The discipline and dedication of this orchestra can hardly be faulted. On both nights well before the concert began and again in the interval, the musicians were on stage practising and tuning. It is the mighty strings that form the power-house, especially apparent in this performance of Schubert’s Symphony no. 9 in C major. Traditionalists would certainly have approved: with no concessions to period influences and an absence of antiphonal violins, quadruple woodwind but just three horns and two trumpets, this was a juggernaut of a performance. The ear was constantly drawn to the impressive and unflagging power of the strings, grounded on nine double basses, and yet, despite the conductor’s Viennese connections, there was not that much warmth as such.

The Cleveland Orchestra in the Elbphilharmonie
© Daniel Dittus

Welser-Möst clearly has no time for modern attempts to turn the entire opening movement into a two-in-a-bar piece. Thus there was a tempo distinction between the Andante of the introduction and the subsequent body of the Allegro ma non troppo, and Welser-Möst drove quite forcefully into that movement’s coda, the strings with him all the way. With an exposition repeat and all the repeats in the Scherzo and Trio, this began to feel like a very long performance, Schumann’s reference to the “heavenly lengths” appearing slightly mocking. 

Welser-Möst’s handling of the score was not without incidental detail. In the first movement, he allowed the growlingly ominous trombones to add sombre colour with their rising scales, but also indulged in an element of quirkiness in the Scherzo. When the woodwind answered the initial string figuration, they were made to exaggerate the end of each phrase so that instead of a sense of real dialogue it became a matter of point-making. 

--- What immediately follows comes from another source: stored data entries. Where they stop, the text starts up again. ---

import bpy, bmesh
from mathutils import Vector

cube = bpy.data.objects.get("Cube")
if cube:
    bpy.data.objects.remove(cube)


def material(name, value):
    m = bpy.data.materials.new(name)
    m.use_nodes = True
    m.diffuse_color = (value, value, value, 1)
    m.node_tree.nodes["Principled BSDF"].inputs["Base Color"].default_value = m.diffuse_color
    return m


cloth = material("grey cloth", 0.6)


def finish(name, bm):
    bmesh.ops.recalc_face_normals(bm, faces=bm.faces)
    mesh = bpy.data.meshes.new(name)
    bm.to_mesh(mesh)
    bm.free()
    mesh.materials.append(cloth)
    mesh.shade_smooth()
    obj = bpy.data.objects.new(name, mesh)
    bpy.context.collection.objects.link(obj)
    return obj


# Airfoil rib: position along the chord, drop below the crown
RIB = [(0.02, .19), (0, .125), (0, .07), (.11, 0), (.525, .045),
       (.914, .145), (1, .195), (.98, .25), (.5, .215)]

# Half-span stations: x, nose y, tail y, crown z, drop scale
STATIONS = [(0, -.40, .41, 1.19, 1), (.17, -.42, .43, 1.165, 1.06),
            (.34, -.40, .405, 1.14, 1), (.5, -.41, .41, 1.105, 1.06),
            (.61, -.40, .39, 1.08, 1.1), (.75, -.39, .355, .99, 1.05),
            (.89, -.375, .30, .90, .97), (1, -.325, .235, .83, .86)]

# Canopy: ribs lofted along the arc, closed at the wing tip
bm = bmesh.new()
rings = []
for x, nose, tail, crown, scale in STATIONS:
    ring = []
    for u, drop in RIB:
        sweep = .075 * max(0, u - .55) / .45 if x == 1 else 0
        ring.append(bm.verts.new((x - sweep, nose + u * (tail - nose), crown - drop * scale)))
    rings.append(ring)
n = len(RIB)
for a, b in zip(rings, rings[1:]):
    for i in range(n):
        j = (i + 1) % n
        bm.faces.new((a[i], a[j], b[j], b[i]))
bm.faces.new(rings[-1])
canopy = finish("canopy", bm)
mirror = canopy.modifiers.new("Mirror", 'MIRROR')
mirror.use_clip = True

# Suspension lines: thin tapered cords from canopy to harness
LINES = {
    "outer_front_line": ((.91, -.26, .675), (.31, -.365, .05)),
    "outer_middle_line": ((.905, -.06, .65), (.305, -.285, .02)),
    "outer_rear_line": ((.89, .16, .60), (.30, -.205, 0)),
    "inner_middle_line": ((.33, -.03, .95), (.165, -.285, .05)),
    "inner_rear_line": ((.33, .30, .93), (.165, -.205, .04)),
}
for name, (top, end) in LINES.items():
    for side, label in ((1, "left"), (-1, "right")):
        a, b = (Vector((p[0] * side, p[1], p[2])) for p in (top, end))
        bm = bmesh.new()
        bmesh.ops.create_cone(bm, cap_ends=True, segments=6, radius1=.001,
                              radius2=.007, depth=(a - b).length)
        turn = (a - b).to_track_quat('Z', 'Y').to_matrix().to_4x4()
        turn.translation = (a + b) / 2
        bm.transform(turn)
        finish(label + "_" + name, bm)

Spaciousness in Schubert is fine, but I missed rather more air around the textures. You can have a perfect blend in the woodwind sound, like melted chocolate dripping gently from a spoon, and the most evenly voiced of horn solos, but without much textural variety the overall effect ultimately becomes stultifying. This is unquestionably a staggeringly gifted ensemble, but I couldn’t quite dispel the feeling that in the conductor’s search for precision and perfection, the soul had somehow been driven out.